EXERCISE DESCRIPTION:
Give back all of the data exactly as it stands, with the pictures removed.

===== THE INPUT =====

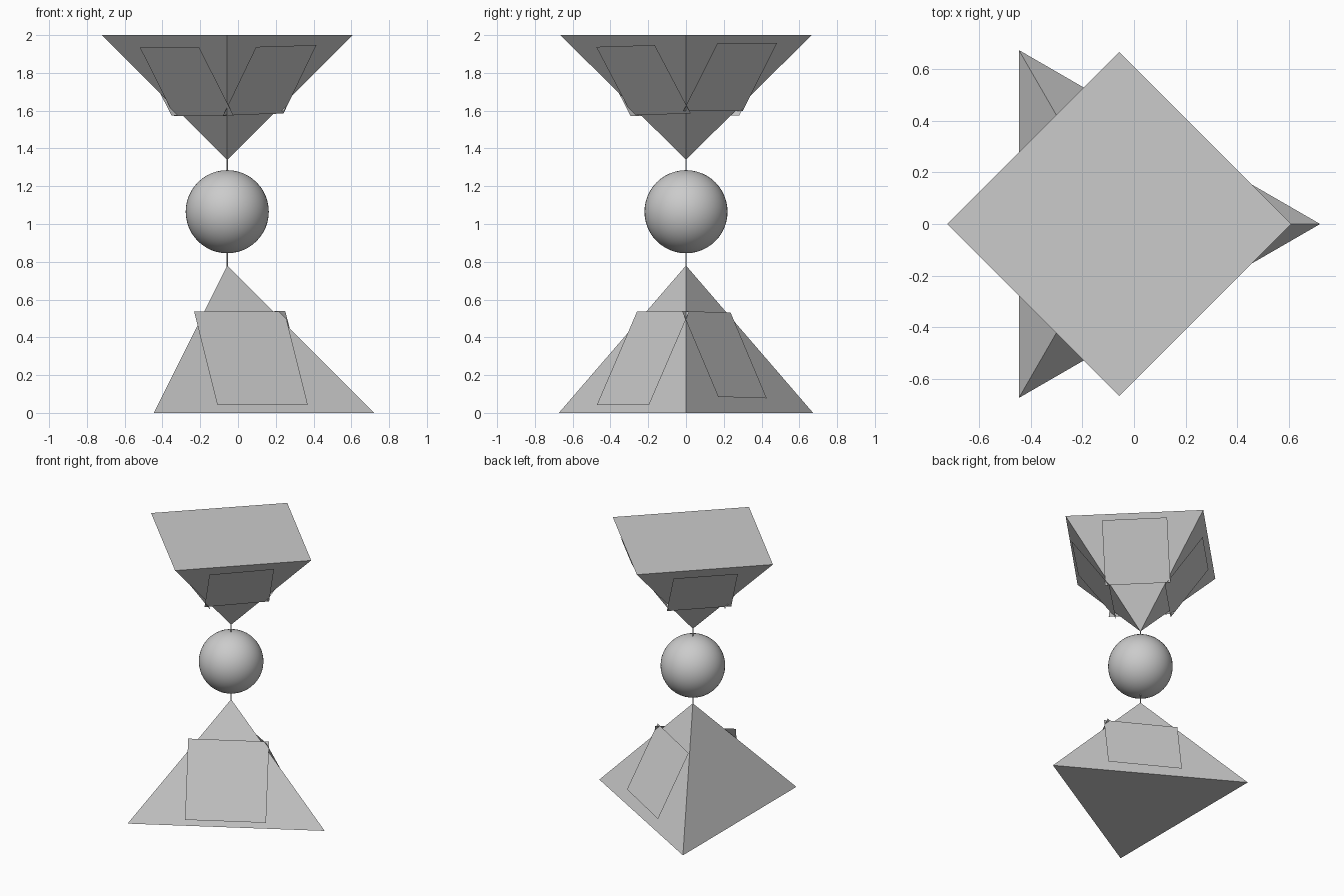
import bpy
from math import cos, sin, radians
from mathutils import Vector, Matrix

if "Cube" in bpy.data.objects:
    bpy.data.objects.remove(bpy.data.objects["Cube"])

CX = -0.057  # common vertical axis of the stack


def name_last(name):
    ob = bpy.context.object
    ob.name = name
    return ob


def pyramid(name, sides, r_low, r_high, z0, z1, turn):
    bpy.ops.mesh.primitive_cone_add(vertices=sides, radius1=r_low, radius2=r_high,
                                    depth=z1 - z0, location=(CX, 0, (z0 + z1) / 2),
                                    rotation=(0, 0, radians(turn)))
    return name_last(name)


def rod(name, z0, z1):
    bpy.ops.mesh.primitive_cylinder_add(vertices=8, radius=0.003, depth=z1 - z0,
                                        location=(CX, 0, (z0 + z1) / 2))
    return name_last(name)


def panel(name, angle, apex_z, run, rise, size, u, z, off, roll):
    """Square sheet floating just off a sloping pyramid face.
    run = face inradius at the base, rise = signed height from apex to base."""
    a = radians(angle)
    out = Vector((cos(a), sin(a), 0))
    t = Vector((-sin(a), cos(a), 0))
    s = out * run + Vector((0, 0, rise))
    s = s.normalized() * (1 if rise > 0 else -1)
    n = t.cross(s)
    centre = Vector((CX, 0, z)) + out * (run * (z - apex_z) / rise) + t * u + n * off
    m = Matrix((t, s, n)).transposed().to_4x4()
    bpy.ops.mesh.primitive_plane_add(size=size)
    ob = name_last(name)
    ob.matrix_world = Matrix.Translation(centre) @ m @ Matrix.Rotation(radians(roll), 4, 'Z')
    return ob


# Solid bodies: three-sided pyramid below, ball, inverted four-sided pyramid above
pyramid("lower_pyramid", 3, 0.777, 0, 0, 0.78, -90)
pyramid("upper_pyramid", 4, 0, 0.665, 1.34, 2.0, 0)

bpy.ops.mesh.primitive_uv_sphere_add(segments=48, ring_count=24, radius=0.22,
                                     location=(CX, 0, 1.065))
name_last("ball")
bpy.ops.object.shade_smooth()

# Thin rods joining the tips to the ball
rod("lower_rod", 0.77, 0.86)
rod("upper_rod", 1.27, 1.35)

# Sheets on two faces of the lower pyramid: angle, size, sideways shift, mid height, roll
for i, (ang, size, u, z, roll) in enumerate([(-60, 0.553, -0.005, 0.283, 0),
                                             (60, 0.507, -0.027, 0.302, -1)]):
    panel(f"lower_panel_{i + 1}", ang, 0.78, 0.388, -0.78, size, u, z, 0.014, roll)

# Sheets on all four faces of the upper pyramid: angle, shift, mid height, roll
for i, (ang, u, z, roll) in enumerate([(-45, 0, 1.77, 1.5), (45, 0, 1.787, 0),
                                       (135, 0.01, 1.765, 0), (225, 0.01, 1.762, 0)]):
    panel(f"upper_panel_{i + 1}", ang, 1.34, 0.47, 0.66, 0.445, u, z, 0.015, roll)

=====

EXERCISE OUTPUT:
import bpy
from math import cos, sin, radians
from mathutils import Vector, Matrix

if "Cube" in bpy.data.objects:
    bpy.data.objects.remove(bpy.data.objects["Cube"])

CX = -0.057  # common vertical axis of the stack


def name_last(name):
    ob = bpy.context.object
    ob.name = name
    return ob


def pyramid(name, sides, r_low, r_high, z0, z1, turn):
    bpy.ops.mesh.primitive_cone_add(vertices=sides, radius1=r_low, radius2=r_high,
                                    depth=z1 - z0, location=(CX, 0, (z0 + z1) / 2),
                                    rotation=(0, 0, radians(turn)))
    return name_last(name)


def rod(name, z0, z1):
    bpy.ops.mesh.primitive_cylinder_add(vertices=8, radius=0.003, depth=z1 - z0,
                                        location=(CX, 0, (z0 + z1) / 2))
    return name_last(name)


def panel(name, angle, apex_z, run, rise, size, u, z, off, roll):
    """Square sheet floating just off a sloping pyramid face.
    run = face inradius at the base, rise = signed height from apex to base."""
    a = radians(angle)
    out = Vector((cos(a), sin(a), 0))
    t = Vector((-sin(a), cos(a), 0))
    s = out * run + Vector((0, 0, rise))
    s = s.normalized() * (1 if rise > 0 else -1)
    n = t.cross(s)
    centre = Vector((CX, 0, z)) + out * (run * (z - apex_z) / rise) + t * u + n * off
    m = Matrix((t, s, n)).transposed().to_4x4()
    bpy.ops.mesh.primitive_plane_add(size=size)
    ob = name_last(name)
    ob.matrix_world = Matrix.Translation(centre) @ m @ Matrix.Rotation(radians(roll), 4, 'Z')
    return ob


# Solid bodies: three-sided pyramid below, ball, inverted four-sided pyramid above
pyramid("lower_pyramid", 3, 0.777, 0, 0, 0.78, -90)
pyramid("upper_pyramid", 4, 0, 0.665, 1.34, 2.0, 0)

bpy.ops.mesh.primitive_uv_sphere_add(segments=48, ring_count=24, radius=0.22,
                                     location=(CX, 0, 1.065))
name_last("ball")
bpy.ops.object.shade_smooth()

# Thin rods joining the tips to the ball
rod("lower_rod", 0.77, 0.86)
rod("upper_rod", 1.27, 1.35)

# Sheets on two faces of the lower pyramid: angle, size, sideways shift, mid height, roll
for i, (ang, size, u, z, roll) in enumerate([(-60, 0.553, -0.005, 0.283, 0),
                                             (60, 0.507, -0.027, 0.302, -1)]):
    panel(f"lower_panel_{i + 1}", ang, 0.78, 0.388, -0.78, size, u, z, 0.014, roll)

# Sheets on all four faces of the upper pyramid: angle, shift, mid height, roll
for i, (ang, u, z, roll) in enumerate([(-45, 0, 1.77, 1.5), (45, 0, 1.787, 0),
                                       (135, 0.01, 1.765, 0), (225, 0.01, 1.762, 0)]):
    panel(f"upper_panel_{i + 1}", ang, 1.34, 0.47, 0.66, 0.445, u, z, 0.015, roll)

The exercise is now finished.